Records from a data collection:
===============

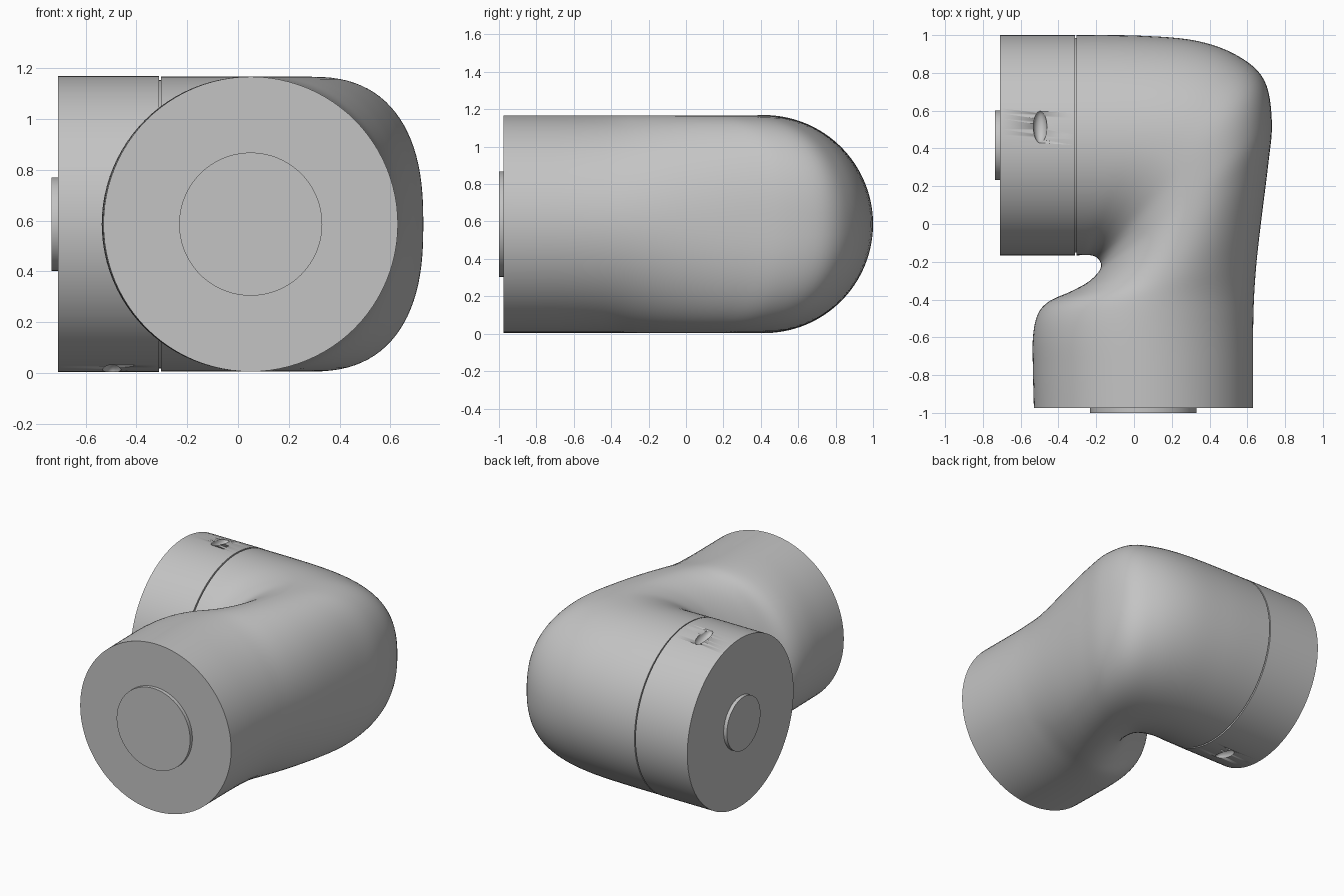
import bpy, bmesh, math
from mathutils import Vector, Matrix

if "Cube" in bpy.data.objects:
    bpy.data.objects.remove(bpy.data.objects["Cube"], do_unlink=True)

grey = bpy.data.materials.new("plain grey")
grey.use_nodes = True
colour = (0.55, 0.55, 0.55, 1)
grey.diffuse_color = colour
grey.node_tree.nodes["Principled BSDF"].inputs["Base Color"].default_value = colour

MID = 0.586          # height of both tube axes
SIDE_Y, SIDE_R = 0.417, 0.583
FRONT_X = 0.05


def finish(bm, name, angle=35):
    bmesh.ops.recalc_face_normals(bm, faces=bm.faces)
    mesh = bpy.data.meshes.new(name)
    bm.to_mesh(mesh)
    bm.free()
    mesh.materials.append(grey)
    ob = bpy.data.objects.new(name, mesh)
    bpy.context.collection.objects.link(ob)
    bpy.ops.object.select_all(action="DESELECT")
    ob.select_set(True)
    bpy.context.view_layer.objects.active = ob
    bpy.ops.object.shade_smooth_by_angle(angle=math.radians(angle))
    return ob


def disc(name, axis, start, end, radius, centre):
    """Solid cylinder along x or y between two coordinates."""
    bm = bmesh.new()
    rot = Matrix.Rotation(math.pi / 2, 4, "Y" if axis == "x" else "X")
    m = (start + end) / 2
    pos = (m, centre, MID) if axis == "x" else (centre, m, MID)
    bmesh.ops.create_cone(bm, cap_ends=True, segments=128, radius1=radius, radius2=radius,
                          depth=abs(end - start), matrix=Matrix.Translation(pos) @ rot)
    return finish(bm, name)


# Elbow sections: inner x, inner y, outer x, outer y, outer roundness, inner roundness
sections = [
    (-0.53, -0.975, 0.63, -0.975, 2.0, 2.0),
    (-0.535, -0.78, 0.63, -0.80, 2.0, 2.0),
    (-0.535, -0.60, 0.63, -0.64, 2.0, 2.0),
    (-0.51, -0.48, 0.632, -0.50, 2.0, 2.0),
    (-0.45, -0.41, 0.637, -0.36, 2.0, 2.0),
    (-0.33, -0.355, 0.65, -0.19, 2.05, 1.95),
    (-0.24, -0.305, 0.675, 0.03, 2.2, 1.9),
    (-0.185, -0.25, 0.71, 0.31, 2.4, 1.85),
    (-0.175, -0.215, 0.73, 0.54, 2.5, 1.85),
    (-0.185, -0.19, 0.69, 0.76, 2.4, 1.85),
    (-0.205, -0.172, 0.55, 0.89, 2.2, 1.9),
    (-0.235, -0.165, 0.33, 0.97, 2.05, 1.95),
    (-0.27, -0.165, 0.03, 0.997, 2.0, 2.0),
    (-0.304, -0.166, -0.304, 1.0, 2.0, 2.0),
]


def spline(rows, steps):
    """Catmull-Rom interpolation between the section rows."""
    out = []
    for i in range(len(rows) - 1):
        a, b = rows[max(i - 1, 0)], rows[i]
        c, d = rows[i + 1], rows[min(i + 2, len(rows) - 1)]
        for k in range(steps):
            t = k / steps
            out.append([0.5 * (2 * q + (r - p) * t + (2 * p - 5 * q + 4 * r - s) * t * t
                               + (3 * q - p - 3 * r + s) * t ** 3)
                        for p, q, r, s in zip(a, b, c, d)])
    return out + [rows[-1]]


def power(v, n):
    return math.copysign(abs(v) ** (2 / n), v)


# Elbow body: loft of upright oval sections fanning round the bend
bm = bmesh.new()
rings = []
N = 96
for ix, iy, ox, oy, n_out, n_in in spline(sections, 6):
    centre = Vector(((ix + ox) / 2, (iy + oy) / 2, MID))
    half = Vector(((ox - ix) / 2, (oy - iy) / 2, 0))
    ring = []
    for k in range(N):
        a = 2 * math.pi * k / N
        n = n_out if math.cos(a) > 0 else n_in
        p = centre + half * power(math.cos(a), n) + Vector((0, 0, 0.581 * power(math.sin(a), n)))
        ring.append(bm.verts.new(p))
    rings.append(ring)
for r, s in zip(rings, rings[1:]):
    for k in range(N):
        j = (k + 1) % N
        bm.faces.new((r[k], r[j], s[j], s[k]))
bm.faces.new(rings[0])
bm.faces.new(rings[-1])
finish(bm, "elbow_body", 50)

# Side cap, with a narrow recessed seam behind it
cap = disc("side_cap", "x", -0.71, -0.312, SIDE_R, SIDE_Y)
disc("seam_neck", "x", -0.33, -0.29, 0.568, SIDE_Y)

# Oval dimples on opposite sides of the cap
for label, tilt in (("upper", 0.168), ("lower", 0.168 + math.pi)):
    bm = bmesh.new()
    place = (Matrix.Translation((-0.497, SIDE_Y, MID)) @ Matrix.Rotation(-tilt, 4, "X")
             @ Matrix.Translation((0, 0, SIDE_R)) @ Matrix.Diagonal((0.036, 0.087, 0.04, 1)))
    bmesh.ops.create_uvsphere(bm, u_segments=32, v_segments=16, radius=1, matrix=place)
    cutter = finish(bm, label + "_dimple_cutter")
    cutter.hide_render = True
    cutter.hide_set(True)
    cut = cap.modifiers.new(label + " dimple", "BOOLEAN")
    cut.operation = "DIFFERENCE"
    cut.solver = "EXACT"
    cut.object = cutter

# Raised round bosses on the two end faces
disc("front_boss", "y", -1.0, -0.96, 0.282, FRONT_X)
disc("side_boss", "x", -0.735, -0.70, 0.184, SIDE_Y)
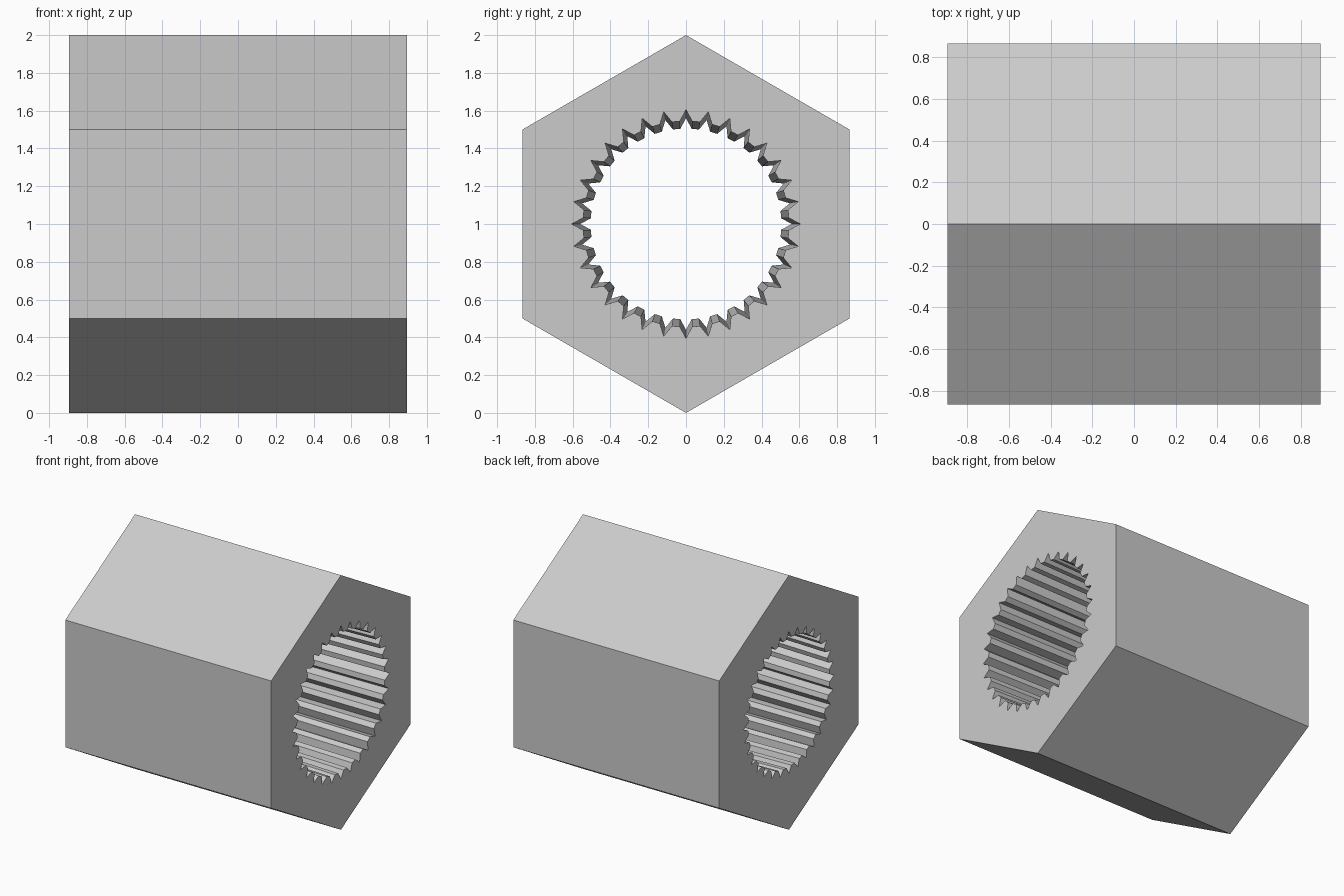
import bpy
import bmesh
from math import sin, cos, radians

cube = bpy.data.objects.get("Cube")
if cube:
    bpy.data.objects.remove(cube, do_unlink=True)

HALF_LENGTH = 0.895
CENTRE_Z = 1.0
GROOVES = 32
PITCH = 360 / GROOVES
RIDGE_HALF = 2.2          # half angle of a flat ridge, degrees

grey = bpy.data.materials.new("plain grey")
grey.use_nodes = True
colour = (0.6, 0.6, 0.6, 1)
grey.diffuse_color = colour
grey.node_tree.nodes["Principled BSDF"].inputs["Base Color"].default_value = colour


def ring(bm, x, points):
    """Closed loop of edges from (radius, angle) pairs around the x axis."""
    verts = [bm.verts.new((x, r * sin(radians(a)), CENTRE_Z + r * cos(radians(a))))
             for r, a in points]
    edges = [bm.edges.new((v, verts[(i + 1) % len(verts)])) for i, v in enumerate(verts)]
    return verts, edges


def serration(root, ridge):
    """V grooves separated by flat ridges."""
    points = []
    for i in range(GROOVES):
        a = i * PITCH
        points += [(root, a),
                   (ridge, a + PITCH / 2 - RIDGE_HALF),
                   (ridge, a + PITCH / 2 + RIDGE_HALF)]
    return points


def join_rings(bm, a, b):
    for i in range(len(a)):
        j = (i + 1) % len(a)
        bm.faces.new((a[i], a[j], b[j], b[i]))


# Hexagonal sleeve with a tapered, serrated bore
bm = bmesh.new()
hexagon = [(1.0, i * 60) for i in range(6)]
ends = []
for x, root, ridge in ((-HALF_LENGTH, 0.56, 0.505), (HALF_LENGTH, 0.605, 0.545)):
    outer, outer_edges = ring(bm, x, hexagon)
    inner, inner_edges = ring(bm, x, serration(root, ridge))
    bmesh.ops.triangle_fill(bm, edges=outer_edges + inner_edges, use_beauty=True)
    ends.append((outer, inner))
join_rings(bm, ends[0][0], ends[1][0])
join_rings(bm, ends[0][1], ends[1][1])
bmesh.ops.recalc_face_normals(bm, faces=bm.faces)

mesh = bpy.data.meshes.new("hex_sleeve")
bm.to_mesh(mesh)
bm.free()
mesh.materials.append(grey)
sleeve = bpy.data.objects.new("hex_sleeve", mesh)
bpy.context.collection.objects.link(sleeve)
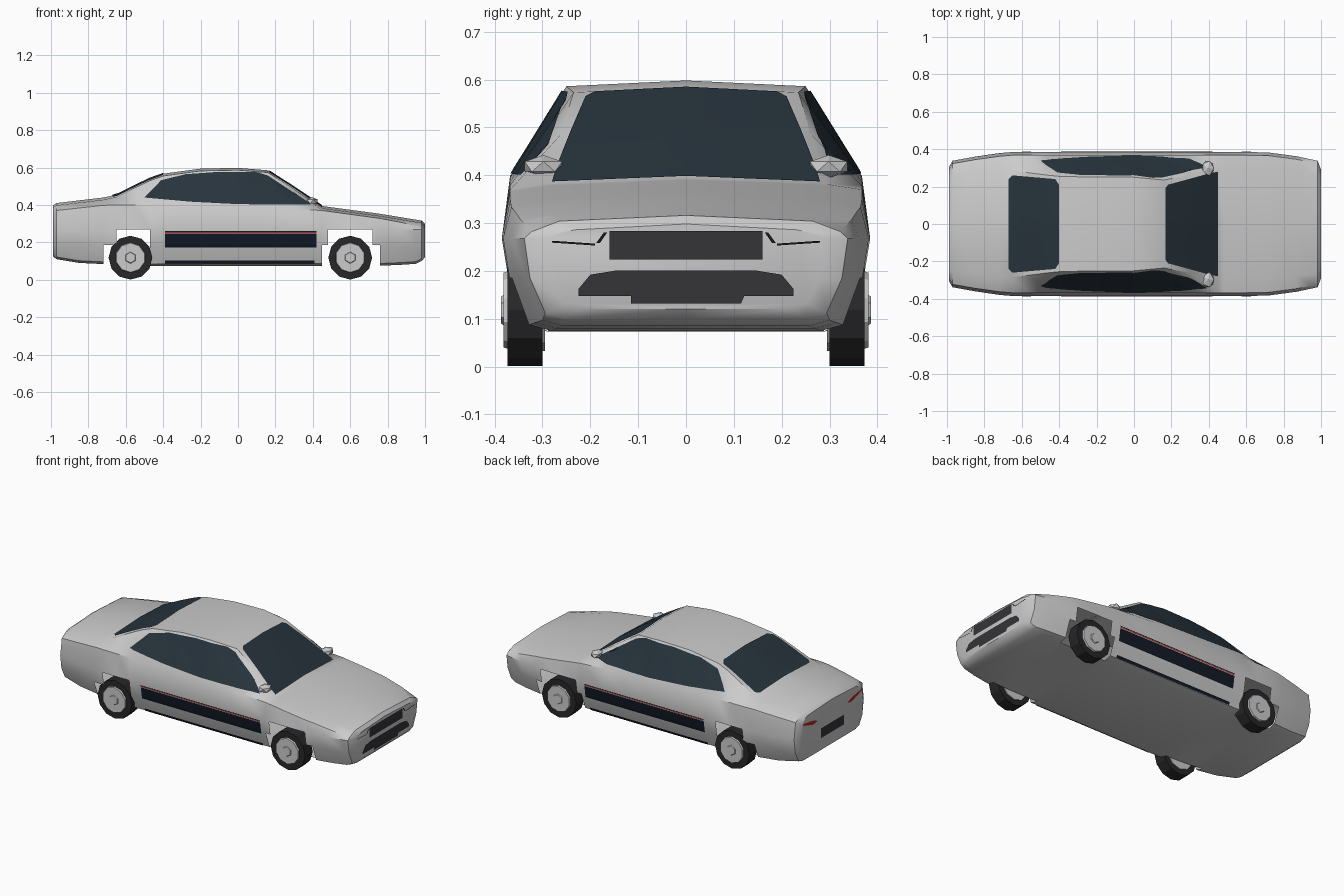
import bpy, bmesh, math
from mathutils import Vector, Matrix
from mathutils.bvhtree import BVHTree

if "Cube" in bpy.data.objects:
    bpy.data.objects.remove(bpy.data.objects["Cube"])


def material(name, rgb):
    m = bpy.data.materials.new(name)
    m.diffuse_color = (*rgb, 1)
    m.use_nodes = True
    m.node_tree.nodes["Principled BSDF"].inputs["Base Color"].default_value = m.diffuse_color
    return m


GLASS = material("glass", (0.02, 0.033, 0.045))
NAVY = material("navy_trim", (0.006, 0.01, 0.02))
BLACK = material("black_plastic", (0.035, 0.035, 0.04))
RUBBER = material("rubber", (0.02, 0.02, 0.022))
RED = material("red", (0.5, 0.02, 0.02))
LINE = material("dark_line", (0.01, 0.01, 0.01))


def add_object(name, bm, mat=None, smooth=None):
    me = bpy.data.meshes.new(name)
    bm.to_mesh(me)
    ob = bpy.data.objects.new(name, me)
    bpy.context.collection.objects.link(ob)
    if mat:
        me.materials.append(mat)
    if smooth:
        bpy.ops.object.select_all(action='DESELECT')
        ob.select_set(True)
        bpy.context.view_layer.objects.active = ob
        bpy.ops.object.shade_smooth_by_angle(angle=math.radians(smooth))
    return ob


def interp(table, x):
    for a, b in zip(table, table[1:]):
        if x <= b[0]:
            t = max(0, (x - a[0]) / (b[0] - a[0]))
            return [p + (q - p) * t for p, q in zip(a[1:], b[1:])]
    return list(table[-1][1:])


# body: cross-sections lofted along the length
STATIONS = [-.99, -.97, -.85, -.72, -.65, -.56, -.47, -.40, -.30, -.20, 0, .16,
            .30, .45, .48, .60, .72, .76, .87, .95, .982, 1]
WIDTH = [(-.99, .305), (-.97, .338), (-.85, .36), (-.68, .385), (.7, .385), (.87, .362), (.982, .338), (1, .29)]
BOTTOM = [(-.99, .125), (-.97, .11), (-.85, .09), (-.5, .073), (.8, .075), (.95, .085), (.982, .1), (1, .12)]
BELT = [(-.99, .35), (-.97, .37), (-.7, .40), (0, .395), (.45, .37), (.8, .322), (1, .278)]
ROOF = [(-.99, .24, .385), (-.97, .26, .398), (-.7, .285, .43), (-.64, .285, .445), (-.5, .265, .52),
        (-.4, .255, .555), (-.2, .25, .582), (0, .25, .586), (.16, .235, .573),
        (.3, .262, .485), (.45, .29, .382), (.75, .29, .342), (.982, .265, .304), (1, .23, .286)]
ARCHES = [(-.72, -.47, -.65, -.47), (.45, .76, .48, .72)]


def section(x):
    w, = interp(WIDTH, x)
    zb, = interp(BOTTOM, x)
    belt, = interp(BELT, x)
    wr, zr = interp(ROOF, x)
    half = [(0, zb), (.75 * w, zb), (.87 * w, zb + .012), (.965 * w, .185), (w, .268),
            (.955 * w, belt), (wr, zr), (0, zr + .012)]
    return [(x, y, z) for y, z in half + [(-y, z) for y, z in half[-2:0:-1]]]


def in_arch(x, seg):
    for lo, hi, lo_top, hi_top in ARCHES:
        if seg in (1, 2) and lo < x < hi or seg == 3 and lo_top < x < hi_top:
            return True
    return False


bm = bmesh.new()
rings = [[bm.verts.new(p) for p in section(x)] for x in STATIONS]
n = len(rings[0])
for i, (a, b) in enumerate(zip(rings, rings[1:])):
    xm = (STATIONS[i] + STATIONS[i + 1]) / 2
    for k in range(n):
        if not in_arch(xm, min(k, n - 1 - k)):
            bm.faces.new((a[k], a[(k + 1) % n], b[(k + 1) % n], b[k]))
bm.faces.new(rings[0])
bm.faces.new(rings[-1][::-1])
bmesh.ops.recalc_face_normals(bm, faces=bm.faces)
body = add_object("body_shell", bm, None, 35)
skin = BVHTree.FromBMesh(bm)


def panel(name, pts, axis, sign, mat, cuts=7):
    """Thin panel: a 2D outline projected onto the body along an axis."""
    bm = bmesh.new()
    others = [a for a in range(3) if a != axis]
    verts = []
    for p in pts:
        co = Vector((0, 0, 0))
        co[others[0]], co[others[1]], co[axis] = p[0], p[1], 3 * sign
        verts.append(bm.verts.new(co))
    bm.faces.new(verts)
    bmesh.ops.triangulate(bm, faces=bm.faces[:])
    bmesh.ops.subdivide_edges(bm, edges=bm.edges[:], cuts=cuts, use_grid_fill=True)
    ray = Vector((0, 0, 0))
    ray[axis] = -sign
    missed = []
    for v in bm.verts:
        hit, normal, _, _ = skin.ray_cast(v.co, ray)
        if hit is None:
            missed.append(v)
            continue
        v.co = hit - normal * math.copysign(.004, normal.dot(ray))
    bmesh.ops.delete(bm, geom=missed, context='VERTS')
    bmesh.ops.recalc_face_normals(bm, faces=bm.faces)
    if sum(f.normal[axis] for f in bm.faces) * sign < 0:
        bmesh.ops.reverse_faces(bm, faces=bm.faces[:])
    return add_object(name, bm, mat, 30)


def rect(a0, a1, b0, b1):
    return [(a0, b0), (a1, b0), (a1, b1), (a0, b1)]


# windscreen and rear window
panel("windscreen", [(.448, -.28), (.448, .28), (.4, .27), (.18, .21), (.165, .19),
                     (.165, -.19), (.18, -.21), (.4, -.27)], 2, 1, GLASS)
panel("rear_window", [(-.67, -.24), (-.65, -.26), (-.42, -.24), (-.40, -.21),
                      (-.40, .21), (-.42, .24), (-.65, .26), (-.67, .24)], 2, 1, GLASS)

# side windows, striped door panels and sills
for side, s in (("left", 1), ("right", -1)):
    panel(side + "_side_window", [(-.50, .437), (-.25, .415), (0, .402), (.39, .398), (.37, .415),
                                  (.16, .555), (.10, .573), (-.1, .575), (-.28, .562), (-.41, .53)],
          1, s, GLASS)
    panel(side + "_door_panel", rect(-.39, .42, .175, .248), 1, s, NAVY)
    panel(side + "_door_stripe", rect(-.39, .42, .251, .256), 1, s, RED)
    panel(side + "_stripe_border", rect(-.39, .42, .257, .262), 1, s, LINE)
    panel(side + "_sill", rect(-.39, .41, .087, .103), 1, s, NAVY)
    # headlight outlines and tail lights
    panel(side + "_headlight_line", [(s * .19, .253), (s * .28, .259), (s * .28, .263), (s * .19, .257)],
          0, 1, LINE, 3)
    panel(side + "_headlight_edge", [(s * .165, .28), (s * .172, .28), (s * .188, .258), (s * .18, .258)],
          0, 1, LINE, 2)
    panel(side + "_tail_light", [(s * .14, .318), (s * .19, .312), (s * .285, .342), (s * .28, .352), (s * .19, .338)],
          0, -1, RED)

# grille, intake and rear plate recess
panel("grille", rect(-.16, .16, .224, .283), 0, 1, BLACK)
panel("lower_intake", [(-.115, .132), (.115, .132), (.115, .148), (.225, .148), (.225, .162), (.2, .192),
                       (.145, .201), (-.145, .201), (-.2, .192), (-.225, .162), (-.225, .148),
                       (-.115, .148)], 0, 1, BLACK)
panel("rear_plate_recess", rect(-.11, .11, .2, .26), 0, -1, BLACK)


def disc(name, x, y0, y1, r, sides, mat=None, z=.118, r2=None):
    bm = bmesh.new()
    bmesh.ops.create_cone(bm, cap_ends=True, segments=sides, radius1=r, radius2=r2 or r, depth=abs(y1 - y0),
                          matrix=Matrix.Translation((x, (y0 + y1) / 2, z))
                          @ Matrix.Rotation(math.copysign(math.pi / 2, y0 - y1), 4, 'X'))
    return add_object(name, bm, mat)


# wheels
for end, x in (("rear", -.575), ("front", .6)):
    for side, s in (("left", 1), ("right", -1)):
        label = f"{end}_{side}_"
        disc(label + "tyre", x, s * .30, s * .373, .117, 12, RUBBER)
        disc(label + "rim", x, s * .36, s * .382, .085, 10, r2=.078)
        disc(label + "hub", x, s * .378, s * .387, .034, 6, r2=.028)
        disc(label + "inner_rim", x, s * .31, s * .295, .085, 10)

# door mirrors
for side, s in (("left", 1), ("right", -1)):
    bm = bmesh.new()
    bmesh.ops.create_icosphere(bm, subdivisions=1, radius=1,
                               matrix=Matrix.Translation((.395, s * .298, .418))
                               @ Matrix.Diagonal((.036, .046, .024, 1)))
    add_object(side + "_door_mirror", bm)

===============

■ **Exercise requirements**
Please give back, exactly as it stands above, the stretch from the line with "wr, zr = interp(ROOF, x)" through the line with "return [(x, y, z)", and no line outside it.

■ **Answer to this exercise**
    wr, zr = interp(ROOF, x)
    half = [(0, zb), (.75 * w, zb), (.87 * w, zb + .012), (.965 * w, .185), (w, .268),
            (.955 * w, belt), (wr, zr), (0, zr + .012)]
    return [(x, y, z) for y, z in half + [(-y, z) for y, z in half[-2:0:-1]]]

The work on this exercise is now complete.